Many times people violate probation by simply not appearing to meet with their probation officer. While this is just stupid, it is probably the most common violation. If the person has been rearrested or knows they will fail a drug screen and that one is likely to be administered, then it is understandable why a person would be apprehensive about appearing for their probation meeting. This does not, however, excuse the behavior because it will only compound the problem. A defendant who has walked into his probation officer’s office and said I used an illegal drug last weekend, and will probably test positive will receive far more compassion from a judge than one who has failed to appear for their probation meeting, causing the police or sheriff’s department to waste their time and resources tracking them down. Likewise, a rearrest or citation is not a conviction. This may not result in a violation of probation warrant being issued, but may lead only to a probation officer monitoring the situation and awaiting the outcome of the new charge. Sometimes a violation is issued and served upon the defendant, but prosecuting the warrant is delayed until the outcome of the new arrest has been determined. This type of violation, much like testing positive for marijuana, often stems from a lack of maturity in the defendant.

Maturity issues are much easier to address when dealing with a youthful defendant. Although the age of maturity within the eyes of the law is 18, Americans are becoming less and less responsible and accountable for their actions as each generation moves forward. While your presiding judge was probably working his or her way through college at 21, there is a good chance that his or her 21-year-old son or daughter is on the couch at the house right now. Judges recognize that a person who has not yet really entered the real world may not take the affect that violating their probation would have on their future as seriously as they should. This does not give a person a pass; it only helps to understand the eyes through which a judge may be looking at your client. I have required clients to complete a GED program, get a haircut, apply for as many jobs as it takes, enroll in high school, community college or a university and even submit themselves for volunteer work at places such as Animal Control or Habitat for Humanity.
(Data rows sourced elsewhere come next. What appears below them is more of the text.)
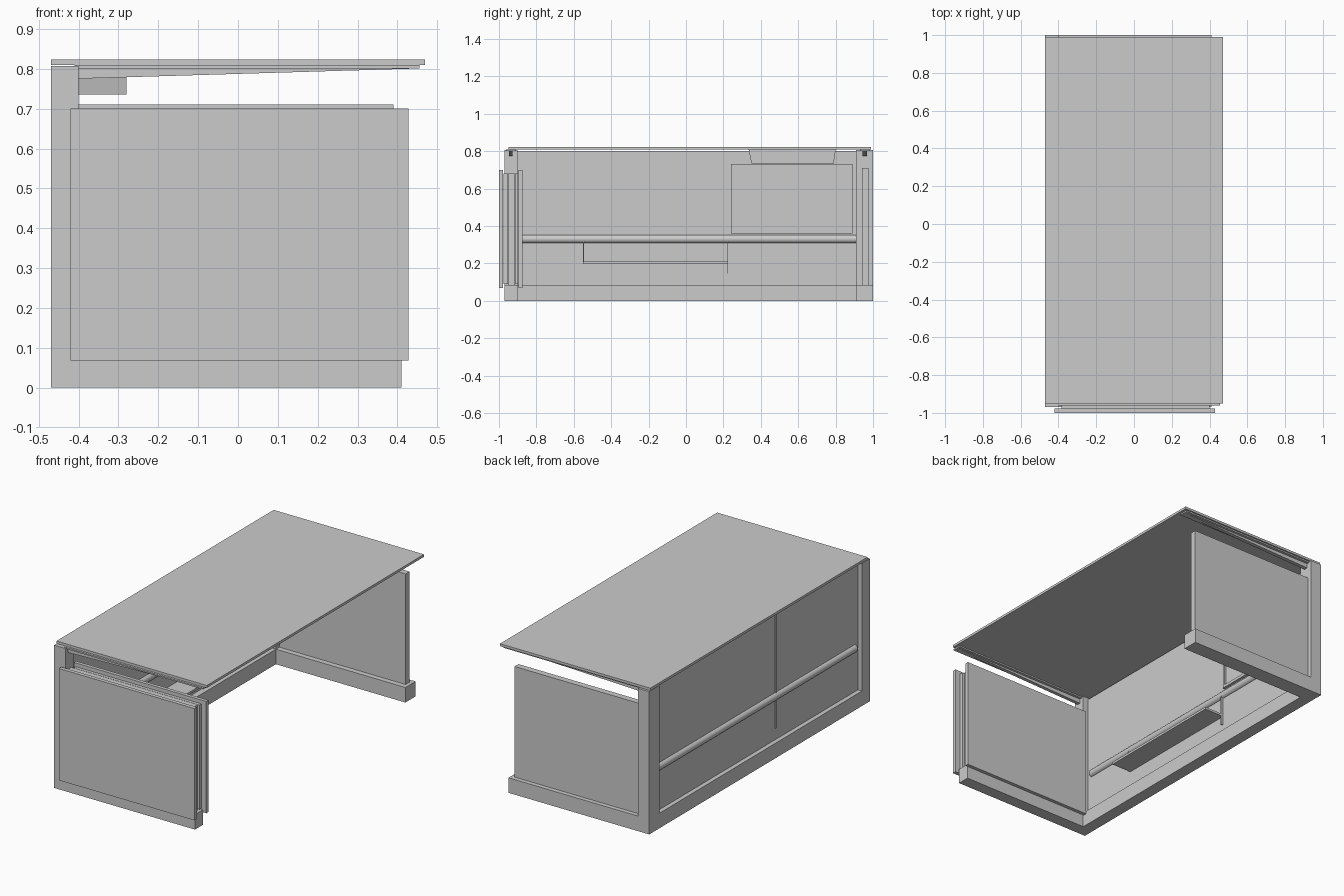
import bpy, bmesh, math

if "Cube" in bpy.data.objects:
    bpy.data.objects.remove(bpy.data.objects["Cube"])


def mesh_object(name, bm):
    bmesh.ops.recalc_face_normals(bm, faces=bm.faces)
    me = bpy.data.meshes.new(name)
    bm.to_mesh(me)
    bm.free()
    ob = bpy.data.objects.new(name, me)
    bpy.context.collection.objects.link(ob)
    return ob


def prism(name, profile, axis, a, b):
    """Extrude a 2D profile along y (profile is x,z) or x (profile is y,z)."""
    bm = bmesh.new()
    def place(p, t):
        return (p[0], t, p[1]) if axis == 'y' else (t, p[0], p[1])
    lo = [bm.verts.new(place(p, a)) for p in profile]
    hi = [bm.verts.new(place(p, b)) for p in profile]
    bm.faces.new(lo)
    bm.faces.new(hi)
    n = len(profile)
    for i in range(n):
        j = (i + 1) % n
        bm.faces.new((lo[i], lo[j], hi[j], hi[i]))
    return mesh_object(name, bm)


def box(name, x0, x1, y0, y1, z0, z1):
    return prism(name, [(x0, z0), (x1, z0), (x1, z1), (x0, z1)], 'y', y0, y1)


# Desk top
box("desk_top", -0.47, 0.47, -0.95, 0.99, 0.809, 0.823)

# L-shaped end frames, each with a tapered arm carrying the top
for side, y0, y1, a0, a1 in (("left", -0.97, -0.90, -0.947, -0.927),
                             ("right", 0.91, 1.0, 0.945, 0.967)):
    h = 0.085
    prism(side + "_end_frame",
          [(-0.47, 0), (0.41, 0), (0.41, h), (-0.40, h), (-0.40, 0.807), (-0.47, 0.807)],
          'y', y0, y1)
    prism(side + "_tapered_arm",
          [(-0.41, 0.775), (0.455, 0.801), (0.455, 0.803), (-0.41, 0.803)], 'y', a0, a1)
    box(side + "_arm_plate", -0.41, 0.455, a0 - 0.015, a1 + 0.015, 0.801, 0.809)

# Right end infill panel
box("right_infill_panel", -0.40, 0.39, 0.94, 0.975, 0.085, 0.71)

# Left end: core with spacer boards and an outer and inner cladding board
box("left_core_panel", -0.40, 0.39, -0.95, -0.917, 0.085, 0.68)
for label, y0, y1 in (("outer", -0.976, -0.952), ("inner", -0.915, -0.897)):
    box("left_spacer_" + label, -0.385, 0.40, y0, y1, 0.09, 0.68)
for label, y0, y1 in (("outer", -1.0, -0.978), ("inner", -0.895, -0.875)):
    box("left_cladding_" + label, -0.42 if label == "outer" else -0.40, 0.428,
        y0, y1, 0.068, 0.70)

# Back: floor beam and modesty panel with thin seams
box("back_floor_beam", -0.47, -0.40, -0.90, 0.91, 0, 0.085)
box("modesty_panel", -0.445, -0.435, -0.90, 0.91, 0.085, 0.80)
box("outer_seam", -0.449, -0.444, -0.166, -0.161, 0.15, 0.80)
box("inner_seam", -0.436, -0.433, -0.555, -0.551, 0.145, 0.80)

# Round cross bar running through the panel
prism("cross_bar", [(0.022 * math.cos(t) - 0.44, 0.33 + 0.022 * math.sin(t))
                    for t in (2 * math.pi * i / 24 for i in range(24))],
      'y', -0.875, 0.91)
bar = bpy.data.objects["cross_bar"]
bpy.context.view_layer.objects.active = bar
bar.select_set(True)
bpy.ops.object.shade_smooth_by_angle(angle=math.radians(30))

# Cable tray hanging from the bar
box("cable_tray", -0.435, -0.31, -0.55, 0.225, 0.197, 0.21)
for label, y, z in (("left", -0.55, 0.197), ("right", 0.221, 0.145)):
    box("tray_hanger_" + label, -0.435, -0.42, y, y + 0.004, z, 0.32)

# Shallow framed pocket on the inside of the panel
y0, y1, z0, z1, t = 0.24, 0.89, 0.36, 0.73, 0.016
box("pocket_back", -0.436, -0.428, y0 + t, y1 - t, z0 + t, z1 - t)
for label, a, b, c, d in (("bottom", y0, y1, z0, z0 + t), ("top", y0, y1, z1 - t, z1),
                          ("left", y0, y0 + t, z0 + t, z1 - t),
                          ("right", y1 - t, y1, z0 + t, z1 - t)):
    box("pocket_frame_" + label, -0.436, -0.42, a, b, c, d)

# Tapered cable box under the top
prism("under_top_box", [(0.35, 0.735), (0.79, 0.735), (0.80, 0.809), (0.335, 0.809)],
      'x', -0.41, -0.28)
As I touched on above, depression and other mental illness issues may also affect a person’s success or lack thereof with respect to probation. A person suffering from depression may feel powerless as to meeting and completing all of the terms and conditions of probation. Sometimes with probation, anger management classes, or drug and alcohol counseling, are required or other tasks which must be performed, such as community service. Failing to do these in the time allotted will result in a violation of probation. Conversely, expecting a person suffering from depression or other mental illness to complete these tasks without help may be unrealistic. When representing clients that are or appear to be suffering from depression or other mental illness is important to have them properly evaluated before appearing in court. Once the problem has been identified by an appropriately credentialed individual, a plan must be laid before the court to demonstrate how this person can accomplish probation and meet all of its terms and conditions without any further violation. While difficult, this can be accomplished and requires a dedicated compassionate attorney, who recognizes the unique challenges a defendant may have and who has the experience to see it carried out. Truth be told, if the attorney who handled the client’s underlying charge had taken the time to identify the client’s particular disability, the person may not have violated their probation in the first place.

If you have been charged with a probation violation or believe that a warrant may be coming soon, please feel free to contact me at 615-599-7719 or Contact Us by clicking here.

Thank You for Reading my Blog!

John M. Milazo

By John Milazo